boston.com News your connection to The Boston Globe

Ransom Myers, 54, fish preservation advocate

LOS ANGELES -- Ransom A. Myers, a former government scientist who sought to warn that overfishing would lead to collapse of Atlantic cod populations and later discovered that 90 percent of the world's bluefin tuna and other large predatory fish had disappeared, has died. He was 54.

Dr. Myers died Tuesday in Halifax, Nova Scotia, of complications of brain cancer, according to colleagues at Dalhousie University, where he was a professor of ocean studies. He was diagnosed with an inoperable brain tumor in November.

Dr. Myers was a gifted mathematician and biologist who shook up the insular world of fisheries science with blunt statements about how various species of sharks, turtles, and fish were headed toward extinction if industrial fishing did not retreat from excessive hunting.

"Humans have always been very good at killing big animals," Dr. Myers said. "Ten thousand years ago, with just some pointed sticks, humans managed to wipe out the woolly mammoth, saber tooth tigers, mastodons, and giant vampire bats. The same could happen in the oceans."

Such pronouncements did not spring from preconceived ideology, but rather from patterns he discerned from fishing records, scientific surveys, and other data he collected. Several of his studies focused on Georges Bank, a key fishing ground for fleets from New England.

Dr. Myers had a unique ability to look at complex global changes and pick out trends that others had had missed, said Boris Worm, a colleague at Dalhousie. "Unlike most scientists who look at a snippet of reality, he believed we are facing global problems that need to be analyzed on a global scale and communicated on a global scale," Worm said.

With the help of Worm, Dr. Myers spent years poring over five decades of Japanese logbooks and other fishing records to determine that 90 percent of the world's sharks, tuna, swordfish, cod, and other big predatory fish had been stripped from the seas by industrialized fishing since the early 1950s.

The results, published in 2003 in the journal Nature, stirred scientific debate that continues to roil, even though a review panel by the National Academy of Sciences has upheld its conclusions.

"We confirmed that the pattern was right," said Andy Rosenberg, a panel member and longtime colleague now at the University of New Hampshire. "Most people criticizing the methodology didn't like the answer."

Dr. Myers's plain-spoken style got him into trouble in the 1990s, when he began to condemn the Canadian government's handling of Atlantic cod fishery, even though he worked for Canada's Department of Fisheries and Oceans.

The department tried to squelch his papers explaining that excessive harvesting was responsible for the 1992 collapse of Atlantic cod.

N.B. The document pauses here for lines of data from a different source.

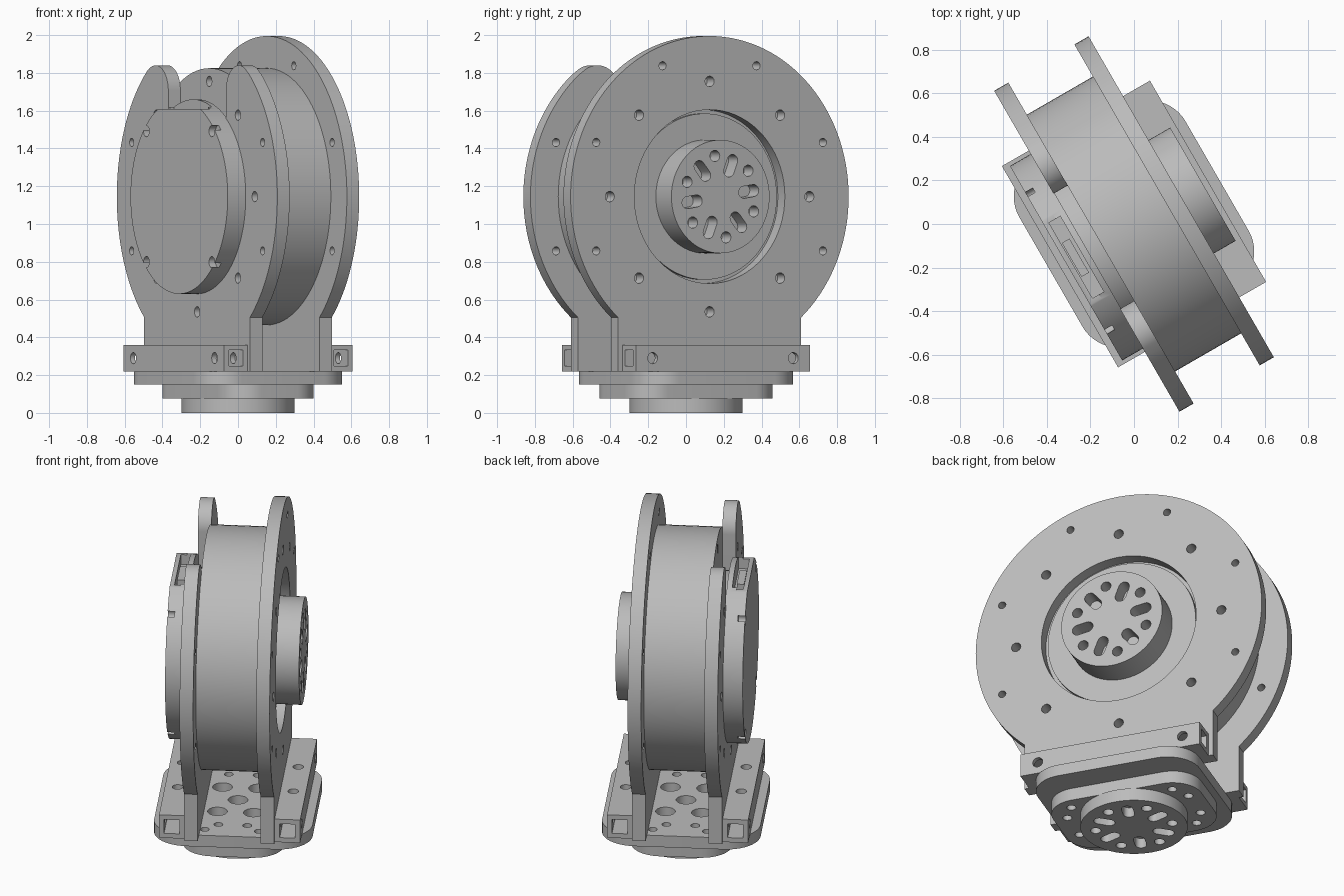
import bpy, bmesh
from math import sin, cos, radians, acos, degrees

cube = bpy.data.objects.get("Cube")
if cube:
    bpy.data.objects.remove(cube, do_unlink=True)

grey = bpy.data.materials.new("light_grey")
grey.use_nodes = True
grey.diffuse_color = (0.5, 0.5, 0.5, 1)
grey.node_tree.nodes["Principled BSDF"].inputs["Base Color"].default_value = (0.5, 0.5, 0.5, 1)

C = 1.145      # height of the motor axis
TURN = 30      # whole assembly is turned about z


def arc(cx, cy, r, a0, a1, n=24):
    steps = [radians(a0 + (a1 - a0) * i / n) for i in range(n + 1)]
    return [(cx + r * cos(a), cy + r * sin(a)) for a in steps]


def circle(cx, cy, r, n=24):
    return arc(cx, cy, r, 0, 360, n)[:-1]


def polar(cy, r, a):
    return r * cos(radians(a)), cy + r * sin(radians(a))


def rect(x0, x1, y0, y1):
    return [(x0, y0), (x1, y0), (x1, y1), (x0, y1)]


def rounded(hx, hy, r):
    pts = []
    for sx, sy, a in ((1, 1, 0), (-1, 1, 90), (-1, -1, 180), (1, -1, 270)):
        pts += arc(sx * (hx - r), sy * (hy - r), r, a, a + 90, 12)
    return pts


def slot(cy, a, r0, r1, r):
    return arc(*polar(cy, r1, a), r, a - 90, a + 90, 8) + arc(*polar(cy, r0, a), r, a + 90, a + 270, 8)


def make_mesh(name, prisms):
    """Each prism is (outline, axis, low, high)."""
    bm = bmesh.new()
    place = {"x": lambda p, h: (h, p[0], p[1]),
             "y": lambda p, h: (p[0], h, p[1]),
             "z": lambda p, h: (p[0], p[1], h)}
    for pts, axis, lo, hi in prisms:
        low = [bm.verts.new(place[axis](p, lo)) for p in pts]
        high = [bm.verts.new(place[axis](p, hi)) for p in pts]
        bm.faces.new(low)
        bm.faces.new(high)
        for i in range(len(pts)):
            j = (i + 1) % len(pts)
            bm.faces.new((low[i], low[j], high[j], high[i]))
    bmesh.ops.recalc_face_normals(bm, faces=bm.faces)
    mesh = bpy.data.meshes.new(name)
    bm.to_mesh(mesh)
    bm.free()
    obj = bpy.data.objects.new(name, mesh)
    bpy.context.collection.objects.link(obj)
    return obj


def part(name, prisms, *cut_groups):
    obj = make_mesh(name, prisms)
    obj.data.materials.append(grey)
    bpy.ops.object.select_all(action="DESELECT")
    obj.select_set(True)
    bpy.context.view_layer.objects.active = obj
    for group in cut_groups:
        cutter = make_mesh("cutter", group)
        cutter.hide_render = True
        mod = obj.modifiers.new("cut", "BOOLEAN")
        mod.operation, mod.solver, mod.object = "DIFFERENCE", "EXACT", cutter
        bpy.ops.object.modifier_apply(modifier=mod.name)
        bpy.data.objects.remove(cutter, do_unlink=True)
    bpy.ops.object.shade_smooth_by_angle(angle=radians(30))
    obj.rotation_euler.z = radians(TURN)
    return obj


def bolt_holes(lo, hi, inner, outer):
    holes = [(circle(*polar(C, 0.61, a), 0.028, 16), "x", lo, hi) for a in inner]
    return holes + [(circle(*polar(C, 0.75, a), 0.022, 16), "x", lo, hi) for a in outer]


def hub_holes(cy, axis, lo, hi):
    cuts = []
    for k in range(6):
        cuts.append((circle(*polar(cy, 0.218, 39 + 60 * k), 0.03, 16), axis, lo, hi))
        cuts.append((slot(cy, 69 + 60 * k, 0.145, 0.205, 0.032), axis, lo, hi))
    return cuts


# Motor body, bearing face and output hub
part("motor_body", [(circle(0, C, 0.68, 96), "x", -0.176, 0.176)],
     [(circle(*polar(C, 0.61, 90), 0.028, 16), "x", -0.2, -0.1)])
part("bearing_face", [(circle(0, C, 0.44, 72), "x", -0.255, 0.2)])
part("output_hub", [(circle(0, C, 0.3, 72), "x", 0.19, 0.365)],
     hub_holes(C, "x", 0.27, 0.4))

# Round mounting plate on the output side
LEG, RIM = 0.56, 0.85
foot = -degrees(acos(LEG / RIM))
legs = [(-LEG, 0.22), (LEG, 0.22)]
part("output_plate", [(legs + arc(0, C, RIM, foot, 180 - foot, 96), "x", 0.175, 0.25)],
     [(circle(0, C, 0.46, 72), "x", 0.1, 0.3)]
     + bolt_holes(0.1, 0.3, range(0, 360, 45), (-22.5, 22.5, 67.5, 112.5, 157.5, 202.5)))

# Forked mounting plate on the cap side
tip = 51.8
mouth = degrees(acos(0.305 / 0.46))
fork = (legs + arc(0, C, RIM, foot, tip, 40)
        + arc(0.44, C + 0.56, 0.135, tip, 180)[1:]
        + arc(0, C, 0.46, mouth, -180 - mouth, 64)
        + arc(-0.44, C + 0.56, 0.135, 0, 180 - tip)
        + arc(0, C, RIM, 180 - tip, 180 - foot, 40)[1:])
part("fork_plate", [(fork, "x", -0.25, -0.175)],
     bolt_holes(-0.3, -0.1, (0, 45, 135, 180, 225, 270, 315), (-22.5, 22.5, 157.5, 202.5)))

# Rear cap with flattened top, connector recess and screw notches
part("rear_cap", [(circle(0, C, 0.515, 96), "x", -0.36, -0.245)],
     [(rect(-0.6, 0.6, 1.61, 1.8), "x", -0.4, -0.3)],
     [(rect(-0.2, 0.2, 1.55, 1.8), "x", -0.335, -0.275)],
     [(circle(*polar(C, 0.49, a), 0.03, 16), "x", -0.4, -0.32) for a in (45, 135, 225, 315)])
part("connector", [(rect(-0.09, 0.09, 1.5, 1.59), "x", -0.33, -0.29)])

# Hollow square clamp bars beside each plate
for side, name in ((-1, "left_bar"), (1, "right_bar")):
    x0, x1 = sorted((side * 0.25, side * 0.392))
    part("clamp_" + name, [(rect(x0, x1, 0.22, 0.36), "y", -0.533, 0.533)],
         [(rect(x0 + 0.028, x1 - 0.028, 0.248, 0.332), "y", -0.6, 0.6)],
         [(circle(y, 0.29, 0.03, 16), "x", x0 - 0.1, x1 + 0.1) for y in (-0.43, 0.43)],
         [(circle((x0 + x1) / 2, y, 0.03, 16), "z", 0.1, 0.5) for y in (-0.16, 0.16)])

# Base plate, spacer and round foot
big = [(0, 0), (0.1, 0.16), (-0.1, 0.16), (0.1, -0.16), (-0.1, -0.16)]
small = [(sx * x, sy * y) for x, y in ((0.08, 0.33), (0.15, 0.4)) for sx in (-1, 1) for sy in (-1, 1)]
part("base_plate", [(rounded(0.44, 0.48, 0.19), "z", 0.15, 0.22)],
     [(circle(x, y, 0.055, 20), "z", 0.16, 0.3) for x, y in big]
     + [(circle(x, y, 0.025, 16), "z", 0.16, 0.3) for x, y in small])
part("base_spacer", [(rounded(0.28, 0.44, 0.17), "z", 0.075, 0.15)],
     [(circle(sx * x, sy * y, 0.026, 16), "z", 0, 0.13)
      for x, y in ((0.1, 0.36), (0.2, 0.3)) for sx in (-1, 1) for sy in (-1, 1)])
part("base_foot", [(circle(0, 0, 0.3, 72), "z", 0, 0.076)],
     hub_holes(0, "z", -0.1, 0.06))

The government has blamed everything from voracious seals to changes in water temperature for the decline. Later proven right, Dr. Myers recounted the censorship and other obfuscations that went on within the Canadian government that forced him to flee for the academic freedom of Dalhousie.

Dr. Myers believed strongly that information collected at taxpayers' expense should be made public. He posted his data on websites and invited interested parties to try to pick apart his analysis, believing this was science's pathway to the truth.

In October 2005, Fortune Magazine declared him one of the top 10 people to watch in the world, listing him between Senator Barack Obama, Democrat of Illinois, and the cofounders of Google.

Born and raised in Lula, Miss., Ransom Aldrich Myers Jr. was one of four children and the namesake son of cotton farmer who owned a plantation stretching across thousands of acres. At age 16, he won an international science fair with an "X-ray crystallograph" that measured the symmetry between atoms, a delicate instrument he built in his bedroom.

Massachusetts Institute of Technology tried to recruit Dr. Myers for its physics department, but his father wouldn't stand for it. "My father wouldn't let him go because it was north of Mason-Dixon line," said Susan G. Myers, his younger sister, explaining roots that included ancestors who were Confederate soldiers.

Dr. Myers earned a physics degree at Rice University in Houston and then worked in the oilfields of Kuwait as a physicist before departing on a series of adventures that took him trekking in Nepal, backpacking through Africa, and finally sailing across the Atlantic from African to the Caribbean in a 28-foot boat.

It was during this time that he became interested in fish, his sister said. Dr. Myers published prolifically in scientific journals to the very end, including a paper on sharks that will appear in Friday's edition of the journal Science.

SEARCH THE ARCHIVES